Meeting Special Needs

We are more alike than we are different.

- Maya Angelou

However difficult life may seem, there is always something you can do and succeed at.

- Stephen Hawking


Scouting and disabilties. Can the two go together? Yes, they can!


The basic premise of Scouting for youth with disabilities and special needs is that they want most to participate like other youth—and Scouting gives them that opportunity. Thus, much of the program for Scouts with disabilities and special needs is directed at (1) helping unit leaders develop an awareness of disabled people among youth without disabilities and (2) encouraging the inclusion of Scouts with disabilities and special needs in all of the Scouting programs.


There are many units, however, composed of members with similar disabilities or special needs—such as an all-blind Boy Scout Troop or an all-deaf Cub Scout Pack—but these members are encouraged to participate in Scouting activities locally along with other youth. Many of these special Scouting units are located in special schools or centers that make the Scouting program part of their curriculum.


Many of the nearly 300 BSA local Councils have established their own advisory committees for youth with disabilities and special needs. These committees develop and coordinate an effective Scouting program for youth with disabilities and special needs, using all available community resources.


Local Councils also are encouraged to provide accessibility in their camps by removing physical barriers so that youth with disabilities and special needs can participate in weekend and summer resident camp experiences. Some local Councils also have professional staff members responsible for the program for members with disabilities.

Not all Councils have Disabilities Awareness Advisory Committees. Gamehaven Council is currently in this situation. We welcome interested parties to volunteer to help grow the Council in this area. Please click HERE to submit your interest.

Further questions or concerns about Scouting with Disabilites should be directed Disabilities Awareness BSA. Volunteers from the National Disabilities Awareness Committee will help provide advice and support.




Additional Suggestions and Resources


Adaptive Options and Ideas for Assisting Scouts With Disabilities. 6 pages. Includes adaptive options, peer and adult supports, how to have a new family joining conference, planning successful outings, conversation starters, and calming tecniques.


Essentials in Serving Scouts With Disabilities. 18 pages. A Powerpoint presentation including partnering with parents, partnering with the Scout, partnering with peers, adaptive approaches, and dealing with conflicts.

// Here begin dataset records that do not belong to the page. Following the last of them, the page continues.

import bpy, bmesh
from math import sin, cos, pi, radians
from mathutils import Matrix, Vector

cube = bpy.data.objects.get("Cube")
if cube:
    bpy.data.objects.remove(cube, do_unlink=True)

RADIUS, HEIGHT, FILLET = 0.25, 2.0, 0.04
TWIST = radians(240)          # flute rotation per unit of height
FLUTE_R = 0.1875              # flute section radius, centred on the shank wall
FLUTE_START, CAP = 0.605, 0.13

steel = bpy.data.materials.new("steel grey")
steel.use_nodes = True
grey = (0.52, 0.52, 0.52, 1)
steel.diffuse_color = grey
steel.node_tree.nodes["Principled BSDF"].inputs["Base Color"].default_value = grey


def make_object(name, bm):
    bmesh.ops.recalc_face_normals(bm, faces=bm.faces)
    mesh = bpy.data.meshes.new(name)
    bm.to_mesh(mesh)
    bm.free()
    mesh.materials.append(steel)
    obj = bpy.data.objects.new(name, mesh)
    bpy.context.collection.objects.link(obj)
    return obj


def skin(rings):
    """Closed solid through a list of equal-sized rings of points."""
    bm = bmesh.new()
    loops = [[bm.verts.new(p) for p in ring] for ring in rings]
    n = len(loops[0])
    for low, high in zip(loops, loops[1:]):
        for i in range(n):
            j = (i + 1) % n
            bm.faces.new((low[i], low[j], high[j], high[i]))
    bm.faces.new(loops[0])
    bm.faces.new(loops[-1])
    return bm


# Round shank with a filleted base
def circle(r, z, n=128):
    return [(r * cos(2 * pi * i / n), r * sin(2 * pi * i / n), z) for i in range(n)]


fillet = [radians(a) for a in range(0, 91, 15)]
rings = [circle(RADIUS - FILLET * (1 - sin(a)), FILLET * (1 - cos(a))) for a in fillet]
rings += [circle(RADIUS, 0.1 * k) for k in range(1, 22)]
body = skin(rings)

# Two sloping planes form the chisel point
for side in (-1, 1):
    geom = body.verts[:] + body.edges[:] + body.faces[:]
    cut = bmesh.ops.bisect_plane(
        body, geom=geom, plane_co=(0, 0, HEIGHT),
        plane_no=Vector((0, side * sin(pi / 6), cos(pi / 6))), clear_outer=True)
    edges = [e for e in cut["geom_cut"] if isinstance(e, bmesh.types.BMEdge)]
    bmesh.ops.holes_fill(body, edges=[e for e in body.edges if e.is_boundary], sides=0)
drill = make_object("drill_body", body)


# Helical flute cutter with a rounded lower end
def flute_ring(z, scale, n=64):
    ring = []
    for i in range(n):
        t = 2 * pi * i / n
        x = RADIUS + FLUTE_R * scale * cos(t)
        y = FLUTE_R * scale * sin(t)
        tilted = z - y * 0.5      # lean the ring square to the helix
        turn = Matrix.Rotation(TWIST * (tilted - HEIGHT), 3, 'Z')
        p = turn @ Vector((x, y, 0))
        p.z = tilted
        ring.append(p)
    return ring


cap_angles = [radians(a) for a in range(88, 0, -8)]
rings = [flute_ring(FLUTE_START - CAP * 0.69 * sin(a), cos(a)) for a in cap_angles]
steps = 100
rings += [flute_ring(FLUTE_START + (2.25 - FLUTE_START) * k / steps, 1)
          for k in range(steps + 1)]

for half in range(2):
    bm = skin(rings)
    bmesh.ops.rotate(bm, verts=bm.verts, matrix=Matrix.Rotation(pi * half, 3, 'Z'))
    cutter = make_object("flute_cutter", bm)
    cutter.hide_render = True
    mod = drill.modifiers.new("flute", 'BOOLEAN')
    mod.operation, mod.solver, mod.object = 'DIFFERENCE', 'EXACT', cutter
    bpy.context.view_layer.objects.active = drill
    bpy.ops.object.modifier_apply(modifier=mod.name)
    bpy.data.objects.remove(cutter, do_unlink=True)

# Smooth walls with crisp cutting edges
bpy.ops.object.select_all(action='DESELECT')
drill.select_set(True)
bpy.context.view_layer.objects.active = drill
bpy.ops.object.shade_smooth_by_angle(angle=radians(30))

Guide to Working With Scouts With Special Needs and Disabilities (2013). 12 pages. A high level summary of guidance from the Boy Scouts of America.

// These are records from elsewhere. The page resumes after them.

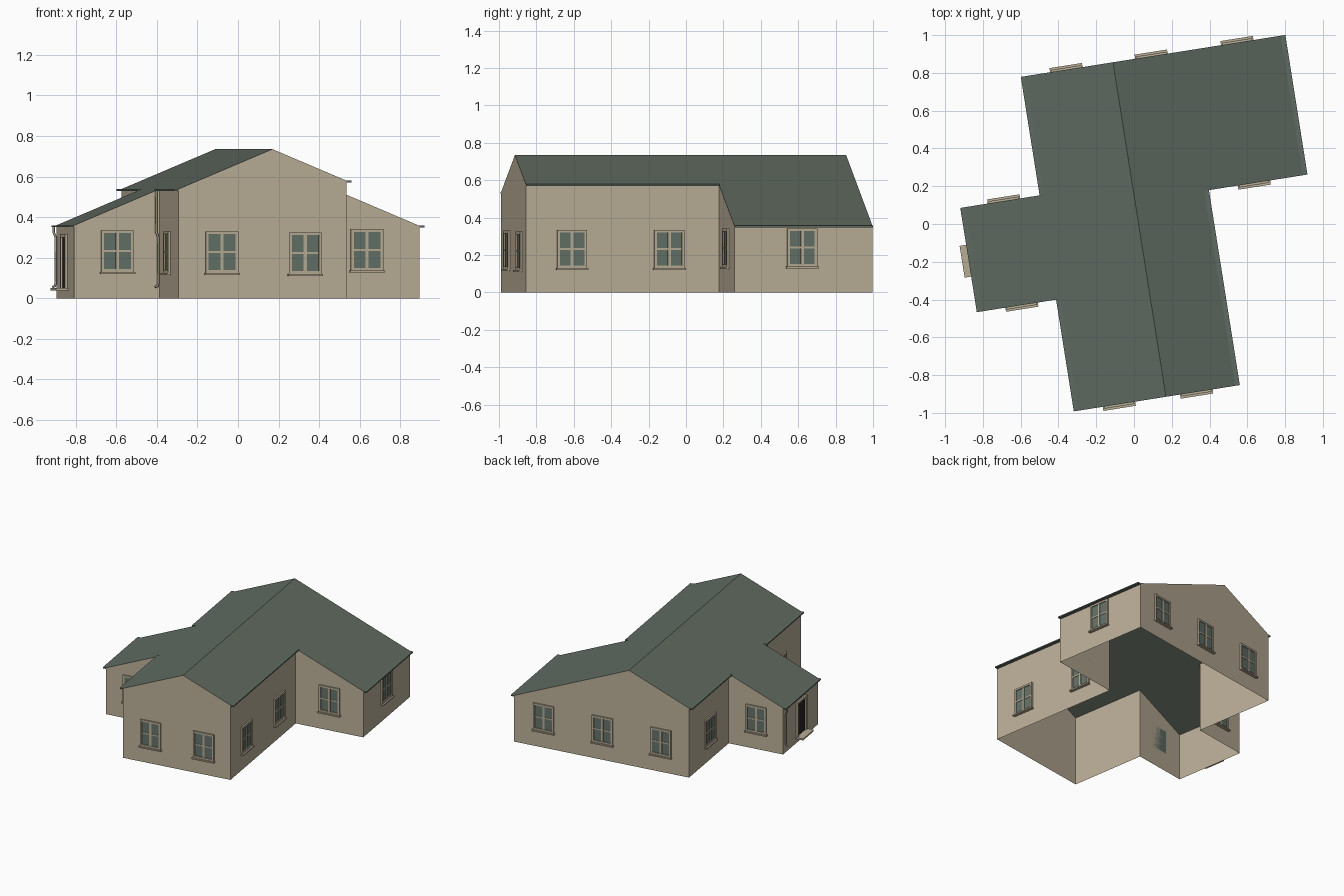
import bpy, bmesh, math
from mathutils import Matrix, Vector

if "Cube" in bpy.data.objects:
    bpy.data.objects.remove(bpy.data.objects["Cube"], do_unlink=True)

TURN = Matrix.Rotation(math.radians(9), 4, 'Z')   # the house stands askew


def material(name, rgb):
    m = bpy.data.materials.new(name)
    m.use_nodes = True
    m.diffuse_color = (*rgb, 1)
    m.node_tree.nodes["Principled BSDF"].inputs["Base Color"].default_value = (*rgb, 1)
    return m


WALL = material("beige render", (0.50, 0.43, 0.315))
ROOF = material("grey green roof", (0.118, 0.148, 0.12))
TRIM = material("pale trim", (0.47, 0.41, 0.30))
GLASS = material("green glass", (0.125, 0.165, 0.14))
DARK = material("dark door", (0.02, 0.02, 0.018))


def finish(name, bm, mats, matrix=Matrix()):
    mesh = bpy.data.meshes.new(name)
    bm.to_mesh(mesh)
    bm.free()
    for m in mats:
        mesh.materials.append(m)
    ob = bpy.data.objects.new(name, mesh)
    ob.matrix_world = TURN @ matrix
    bpy.context.collection.objects.link(ob)
    return ob


def box(bm, x0, x1, y0, y1, z0, z1, mat=0):
    """Axis-aligned box given by its limits."""
    m = Matrix.Translation(((x0 + x1) / 2, (y0 + y1) / 2, (z0 + z1) / 2))
    m = m @ Matrix.Diagonal((x1 - x0, y1 - y0, z1 - z0, 1))
    for v in bmesh.ops.create_cube(bm, size=1, matrix=m)["verts"]:
        for f in v.link_faces:
            f.material_index = mat


# Plan of the house
RIDGE, PEAK, PITCH = 0.024, 0.735, 0.42
LEFT, RIGHT = -0.445, 0.395            # main block side walls
WING_L, WING_R = -0.87, 0.923          # wing end walls
FRONT, BACK = -0.93, 0.863
L0, L1, R0 = -0.331, 0.228, 0.115      # where the wings begin and end
OVERHANG = 0.025


def roof_z(x):
    return PEAK - PITCH * abs(x - RIDGE)


# Walls: open-bottomed shell following the footprint
plan = [(RIDGE, FRONT), (RIGHT, FRONT), (RIGHT, R0), (WING_R, R0),
        (WING_R, BACK), (RIDGE, BACK), (LEFT, BACK), (LEFT, L1),
        (WING_L, L1), (WING_L, L0), (LEFT, L0), (LEFT, FRONT)]
bm = bmesh.new()
low = [bm.verts.new((x, y, 0)) for x, y in plan]
top = [bm.verts.new((x, y, roof_z(x))) for x, y in plan]
for i in range(len(plan)):
    j = (i + 1) % len(plan)
    bm.faces.new((low[i], low[j], top[j], top[i]))
finish("walls", bm, [WALL])

# Roof: two long slopes that run on down over the wings
bm = bmesh.new()
for x0, x1, y0, y1 in [(LEFT, RIDGE, FRONT, BACK), (RIDGE, RIGHT, FRONT, BACK),
                       (WING_L, LEFT, L0, L1), (RIGHT, WING_R, R0, BACK)]:
    bm.faces.new([bm.verts.new((x, y, roof_z(x)))
                  for x, y in ((x0, y0), (x1, y0), (x1, y1), (x0, y1))])
finish("roof_slopes", bm, [ROOF])

# Eaves: flat lips along the low edges
bm = bmesh.new()
for x, y0, y1 in [(LEFT, FRONT, L0), (LEFT, L1, BACK), (WING_L, L0, L1),
                  (RIGHT, FRONT, R0), (WING_R, R0, BACK)]:
    edge = x + math.copysign(OVERHANG, x)
    z = roof_z(x)
    box(bm, min(x, edge), max(x, edge), y0, y1, z - 0.009, z)
finish("eaves", bm, [ROOF])


def facing(x, y, z, quarter):
    """Place a wall fitting; quarter turns: 0 front, 1 left, 2 back, 3 right."""
    return Matrix.Translation((x, y, z)) @ Matrix.Rotation(quarter * math.pi / 2, 4, 'Z')


def window(name, x, y, z, quarter):
    bm = bmesh.new()
    w, h, t, out = 0.081, 0.205, 0.014, -0.011
    box(bm, -w + t, w - t, -0.004, 0, t, h - t, 1)           # glass
    for s in (-1, 1):
        a, b = sorted((s * w, s * (w - t)))
        box(bm, a, b, out, 0, 0, h)                          # jambs
    box(bm, -w + t, w - t, out, 0, 0, t)                     # bottom rail
    box(bm, -w + t, w - t, out, 0, h - t, h)                 # head
    box(bm, -0.008, 0.008, out + 0.002, 0, t, h - t)         # mullion
    box(bm, -w + t, w - t, out + 0.004, 0, h / 2 - 0.005, h / 2 + 0.005)
    box(bm, -w - 0.006, w + 0.006, -0.022, 0, -0.01, 0)      # sill
    finish(name, bm, [TRIM, GLASS], facing(x, y, z, quarter))


window("front_window_right", -0.228, FRONT, 0.125, 0)
window("front_window_left", 0.187, FRONT, 0.12, 0)
window("right_wing_front_window", -0.655, L0, 0.13, 0)
window("left_wing_front_window", 0.661, R0, 0.136, 0)
window("right_wing_back_window", -0.661, L1, 0.13, 2)
window("left_wing_end_window", WING_R, 0.482, 0.138, 1)
window("right_side_front_window", LEFT, -0.60, 0.125, 3)
window("right_side_back_window", LEFT, 0.53, 0.13, 3)
for i, y in enumerate((-0.68, -0.154)):
    window(f"left_side_window_{i + 1}", RIGHT, y, 0.13, 1)
for i, x in enumerate((-0.226, 0.23, 0.69)):
    window(f"back_window_{i + 1}", x, BACK, 0.13, 2)

# Door with its frame and floating step, on the end of the right wing
bm = bmesh.new()
box(bm, -0.06, 0.06, -0.005, 0, 0.05, 0.30, 1)
for s in (-1, 1):
    a, b = sorted((s * 0.06, s * 0.076))
    box(bm, a, b, -0.014, 0, 0.05, 0.316)
box(bm, -0.06, 0.06, -0.014, 0, 0.30, 0.316)
box(bm, -0.085, 0.085, -0.06, 0, 0.038, 0.05)
finish("door_and_step", bm, [TRIM, DARK], facing(WING_L, -0.055, 0, 3))


# Downpipes: bent from the eave back to the wall, with a kicked-out foot
def downpipe(name, x, y):
    curve = bpy.data.curves.new(name, 'CURVE')
    curve.dimensions = '3D'
    curve.bevel_depth = 0.006
    curve.bevel_resolution = 1
    curve.use_fill_caps = True
    path = [(-0.018, roof_z(x) - 0.005), (-0.018, 0.325), (-0.008, 0.30),
            (-0.008, 0.075), (-0.012, 0.06), (-0.024, 0.055)]
    line = curve.splines.new('POLY')
    line.points.add(len(path) - 1)
    for p, (dx, z) in zip(line.points, path):
        p.co = (x + dx, y, z, 1)
    curve.materials.append(TRIM)
    ob = bpy.data.objects.new(name, curve)
    ob.matrix_world = TURN
    bpy.context.collection.objects.link(ob)


downpipe("wing_downpipe", WING_L, L1 - 0.03)
downpipe("main_downpipe", LEFT, L0 - 0.02)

Individual Scout Profile. 3 pages. A form to communicate the Scout's needs to unit leadership. From the Autism Empowerment organization, but could be useful for other disabilities as well.

Lone Scout Friend and Counselor Guidebook. (2015). 24 pages. Lone Scouts is the BSA’s acknowledgment that a normal Scout Troop won’t work with some youth. You could call Lone Scouts the BSA’s original outreach program.

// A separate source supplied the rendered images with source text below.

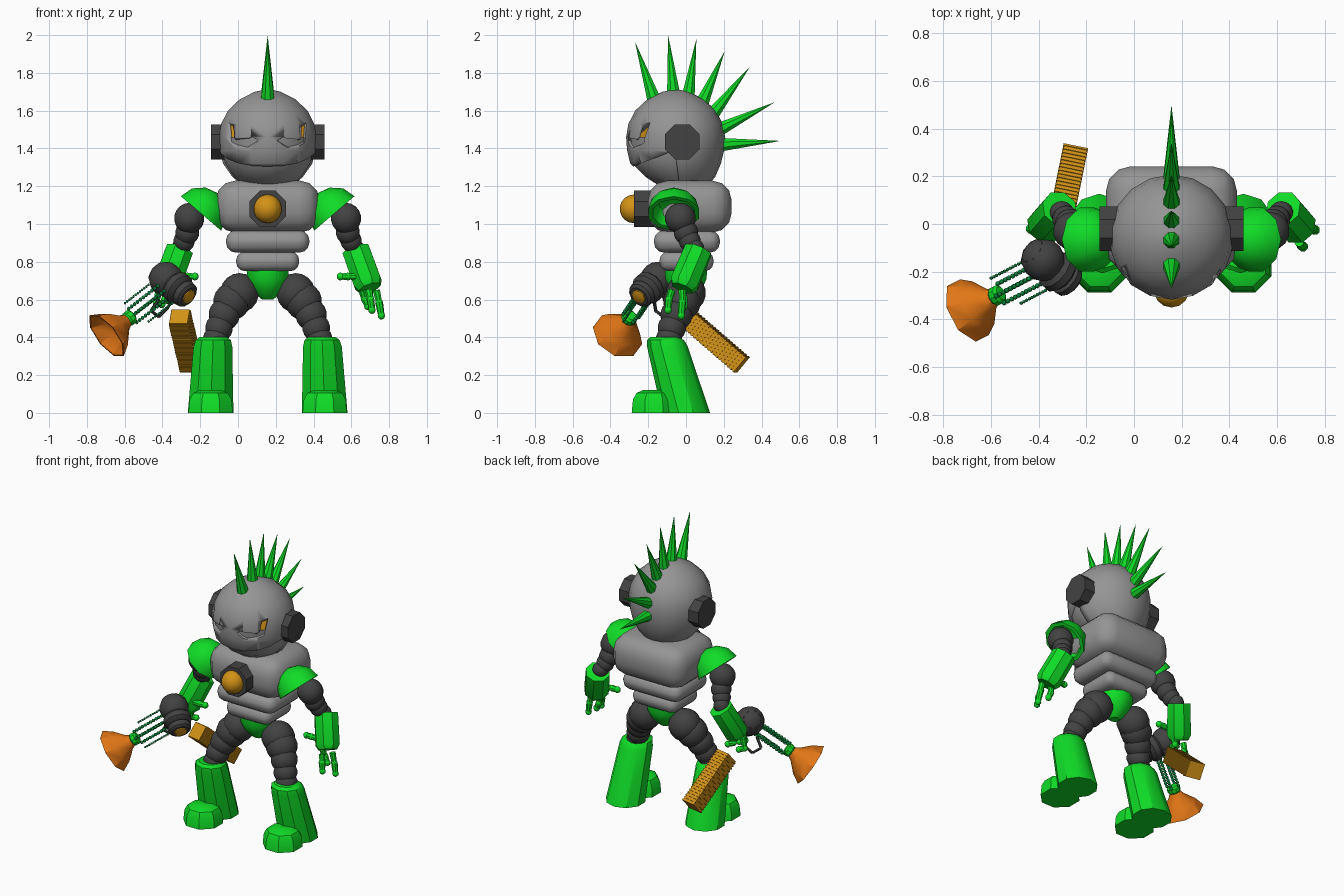
import bpy, bmesh, math
from mathutils import Vector as V

if "Cube" in bpy.data.objects:
    bpy.data.objects.remove(bpy.data.objects["Cube"])

CX = 0.157  # body centre line


def mat(name, r, g, b):
    m = bpy.data.materials.new(name)
    m.diffuse_color = (r, g, b, 1)
    m.use_nodes = True
    m.node_tree.nodes["Principled BSDF"].inputs["Base Color"].default_value = m.diffuse_color
    return m


GREY = mat("grey", 0.30, 0.30, 0.30)
DARK = mat("dark grey", 0.055, 0.055, 0.055)
GREEN = mat("green", 0.005, 0.72, 0.02)
DKGREEN = mat("dark green", 0.002, 0.22, 0.04)
GOLD = mat("gold", 0.65, 0.29, 0.008)
ORANGE = mat("orange", 0.75, 0.18, 0.008)


def finish(name, bm, m, angle=35):
    bmesh.ops.remove_doubles(bm, verts=bm.verts, dist=1e-5)
    bmesh.ops.recalc_face_normals(bm, faces=bm.faces)
    me = bpy.data.meshes.new(name)
    bm.to_mesh(me)
    bm.free()
    me.materials.append(m)
    ob = bpy.data.objects.new(name, me)
    bpy.context.collection.objects.link(ob)
    bpy.ops.object.select_all(action='DESELECT')
    ob.select_set(True)
    bpy.context.view_layer.objects.active = ob
    bpy.ops.object.shade_smooth_by_angle(angle=math.radians(angle))
    return ob


def loft(name, m, rings, axis=(0, 0, 1), sides=8, angle=35):
    """Skin round rings of (centre, radius), all square to the axis."""
    q = V(axis).to_track_quat('Z', 'Y')
    bm = bmesh.new()
    loops = []
    for c, r in rings:
        loop = []
        for i in range(sides):
            a = 2 * math.pi * (i + 0.5) / sides
            loop.append(bm.verts.new(V(c) + q @ V((r * math.cos(a), r * math.sin(a), 0))))
        loops.append(loop)
    for a, b in zip(loops, loops[1:]):
        for i in range(sides):
            j = (i + 1) % sides
            bm.faces.new((a[i], a[j], b[j], b[i]))
    for end, ring in ((loops[0], rings[0]), (loops[-1], rings[-1])):
        if ring[1] > 0:
            bm.faces.new(end)
    return finish(name, bm, m, angle)


def turned(name, m, start, axis, profile, sides=8, angle=35):
    """Lathe a profile of (distance along axis, radius)."""
    n = V(axis).normalized()
    return loft(name, m, [(V(start) + n * h, r) for h, r in profile], n, sides, angle)


def ball(name, m, c, r, seg=14, rings=9):
    prof = [(-r * math.cos(math.pi * i / rings), r * math.sin(math.pi * i / rings))
            for i in range(rings + 1)]
    prof[0], prof[-1] = (-r, 0), (r, 0)
    return turned(name, m, c, (0, 0, 1), prof, seg, 60)


def soft_box(name, m, c, half, bevel):
    bm = bmesh.new()
    bmesh.ops.create_cube(bm, size=2)
    for v in bm.verts:
        v.co = V(c) + V([a * b for a, b in zip(v.co, half)])
    bmesh.ops.bevel(bm, geom=bm.edges[:], offset=bevel, segments=3, profile=0.5, affect='EDGES')
    return finish(name, bm, m, 50)


def prism(name, m, a, b):
    """Solid between two matching polygons."""
    bm = bmesh.new()
    p, q = [bm.verts.new(v) for v in a], [bm.verts.new(v) for v in b]
    bm.faces.new(p)
    bm.faces.new(q)
    for i in range(len(p)):
        j = (i + 1) % len(p)
        bm.faces.new((p[i], p[j], q[j], q[i]))
    return finish(name, bm, m, 20)


def cut(ob, cutter):
    mod = ob.modifiers.new("cut", 'BOOLEAN')
    mod.operation, mod.solver, mod.object = 'DIFFERENCE', 'EXACT', cutter
    cutter.hide_render = True
    cutter.hide_viewport = True


# head, with an overhanging face and a set-back jaw
HEAD = [(1.20, .13, .04), (1.25, .19, .02), (1.32, .24, 0), (1.39, .257, 0), (1.46, .262, 0), (1.53, .25, 0),
        (1.60, .214, 0), (1.66, .15, 0), (1.70, .07, 0), (1.715, 0, 0)]
skull = loft("head", GREY, [((CX, -.055 + d, z), r) for z, r, d in HEAD], sides=18)
loft("jaw", GREY, [((CX, -.055 + d, z), r * .95) for z, r, d in HEAD[:5]], sides=18)
wedge = [(-.5, 1.218), (-.06, 1.39), (-.02, 1.1), (-.5, 1.1)]
cut(skull, prism("mouth_cutter", GREY, [(CX - .5, y, z) for y, z in wedge],
                 [(CX + .5, y, z) for y, z in wedge]))

# slanted eyes in funnel-shaped sockets
OUTER = [(.212, 1.548), (.045, 1.44), (.115, 1.395), (.2, 1.42)]
INNER = [(.195, 1.525), (.055, 1.442), (.105, 1.412), (.188, 1.438)]


def face_y(dx, z, sink):
    return -.055 - math.sqrt(max(.262 ** 2 - dx * dx - (z - 1.455) ** 2, .01)) + sink


for s, side in ((-1, "right"), (1, "left")):
    def eye(poly, sink):
        return [(CX + s * dx, face_y(dx, z, sink), z) for dx, z in poly]
    cut(skull, prism(side + "_eye_cutter", GREY, eye(INNER, .035), eye(OUTER, -.02)))
    prism(side + "_eye", GOLD, eye(INNER, .036), eye(INNER, .028))
    # ear
    turned(side + "_ear", DARK, (CX + s * .2, -.02, 1.435), (s, 0, 0), [(0, .1), (.101, .1)])

# crest of spikes: base y, z and tip y, z
SPIKES = [(-.17, 1.66, -.27, 1.965), (-.065, 1.68, -.095, 2.0), (.01, 1.665, .055, 1.98),
          (.085, 1.64, .205, 1.915), (.14, 1.58, .34, 1.835), (.175, 1.50, .47, 1.645),
          (.185, 1.42, .5, 1.44)]
for y, z, ty, tz in SPIKES:
    d = V((0, ty - y, tz - z))
    turned("crest_spike", GREEN, (CX, y, z), d, [(-.03, .042), (d.length, 0)], 8)

# torso
soft_box("chest", GREY, (CX, .02, 1.092), (.275, .222, .138), .105)
soft_box("upper_belly", GREY, (CX, .005, .908), (.221, .175, .06), .055)
soft_box("lower_belly", GREY, (CX, .003, .803), (.167, .143, .053), .048)
loft("pelvis", GREEN, [((CX, 0, z), r) for z, r in
                       ((.76, .115), (.71, .113), (.66, .09), (.62, .055), (.6, .03))], sides=12)
turned("chest_lamp_housing", DARK, (CX, -.15, 1.08), (0, -1, 0), [(0, .105), (.125, .105)])
ball("chest_lamp", GOLD, (CX, -.275, 1.08), .076)

ARM = [(.415, -.03, 1.03, .082), (.425, 0, .955, .065), (.442, .02, .91, .058), (.46, .045, .87, .052)]
LEG = [(.149, 0, .635, .105), (.19, -.02, .59, .1), (.23, -.05, .52, .085),
       (.257, -.075, .45, .075), (.275, -.09, .39, .07)]
for s, side in ((-1, "right"), (1, "left")):
    def P(dx, y, z):
        return V((CX + s * dx, y, z))
    # shoulder shell
    turned(side + "_shoulder_pad", GREEN, P(.353, -.065, 1.056), (-.65 * s, 0, .76),
           [(.1, 0), (.07, .08), (0, .115), (0, .14), (.07, .122), (.12, .07), (.14, 0)], 10)
    # segmented arm and leg
    for dx, y, z, r in ARM:
        ball(side + "_arm_segment", DARK, P(dx, y, z), r)
    for dx, y, z, r in LEG:
        ball(side + "_thigh_segment", DARK, P(dx, y, z), r)
    # forearm
    a, b = P(.468, .065, .86), P(.54, -.02, .66)
    n = (b - a).normalized()
    L = (b - a).length
    turned(side + "_forearm", GREEN, a, n, [(0, .078), (L - .03, .08), (L, .062)])
    # fingers, curled short on the hand that grips the tool
    fingers = [((.535, -.075, .65), (.545, -.09, .6), (.552, -.095, .545)),
               ((.575, -.02, .65), (.59, -.02, .585), (.602, -.025, .515)),
               ((.50, -.02, .65), (.512, -.01, .605), (.53, -.01, .565)),
               ((.49, -.03, .72), (.425, -.03, .722), (.385, -.03, .722))]
    for k, pts in enumerate(fingers):
        pts = [P(*p) for p in pts]
        if s < 0 and k < 3:
            pts[2] = pts[1] + V((.03, .02, -.01))
        for p, q in zip(pts, pts[1:]):
            turned(side + "_finger", GREEN, p, q - p, [(0, .021), ((q - p).length, .017)])
            ball(side + "_finger_joint", GREEN, q, .021, 8, 6)
    # boot
    loft(side + "_boot", GREEN, [(P(.302, 0, 0), .127), (P(.29, -.098, .35), .108),
                                 (P(.288, -.108, .385), .098), (P(.287, -.112, .402), .075)], sides=10)
    loft(side + "_toe", GREEN, [(P(.302, -.17, 0), .127), (P(.302, -.17, .07), .12),
                                (P(.302, -.17, .105), .1), (P(.302, -.17, .122), .06)], sides=8)

# hand-held horn tool: drum body across, horn along u
A, U = V((.66, -.55, -.51)).normalized(), V((-.73, -.38, -.565)).normalized()
W = U.cross(A)
G = V((-.345, -.18, .68))
ball("tool_body", DARK, G - A * .055, .092)
turned("tool_drum", DARK, G, A, [(0, .07), (.02, .088), (.055, .088), (.07, .072), (.075, .06),
                                 (.085, .075), (.115, .07), (.126, .055)], 12)
turned("tool_rear_drum", DARK, G - A * .08, -A, [(0, .085), (.03, .075), (.046, .06)], 8)
for s in (-1, 1):
    turned("tool_lens", GOLD, G + A * s * .12, A * s, [(0, .042), (.012, .04), (.018, .025)], 10)
for i in (-1, 1):
    for j in (-1, 1):  # beaded struts
        for k in range(11):
            ball("strut_bead", DKGREEN, G + U * (.08 + .021 * k) + A * i * .026 + W * j * .035, .011, 6, 4)
    for k in range(12):  # thin outer threads
        ball("thread_bead", DKGREEN, G + U * (.09 + .0155 * k) + A * i * .095, .0075, 6, 4)
turned("horn_collar", GREEN, G + U * .29, U, [(0, .03), (.01, .042), (.035, .042), (.05, .03)], 10)
turned("horn", ORANGE, G + U * .32, U, [(0, .028), (.04, .05), (.1, .108), (.16, .142), (.16, .132), (.09, .08), (.06, .0)])
# trigger guard
guard = [(-.34, -.12, .62), (-.37, -.1, .56), (-.42, -.12, .51), (-.46, -.16, .54), (-.42, -.17, .6)]
for p, q in zip(guard, guard[1:]):
    d = V(q) - V(p)
    turned("trigger_guard", DARK, p, d, [(0, .009), (d.length, .009)], 6)

# stacked magazine hanging behind the tool
p, q = V((-.31, .0, .51)), V((-.25, .295, .255))
d = q - p
step = d.length / 20
for k in range(40):
    r = .074 if k % 2 else .069
    h = step / 2 * k
    turned("magazine_plate", GOLD, p + d.normalized() * h, d, [(0, r), (step / 2, r)], 4)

Scouting For Youth With Disabilites Manual (2007). 160 pages. A comprehensive plan for working with Scouts with special needs.

Available Disabilities Training Resources


Abilities Digest Newsletter -( Subscribing to Abilites Digest newsletter: Send a message to, with “SUBSCRIBE” in the subject line. Indicate your name, email address, and Council in the     message text.


Abilities Digest Facebook Page - The OFFICIAL Facebook page for the Boy Scouts of America National Disability Awareness Committee.

Autism and Scouting Facebook Page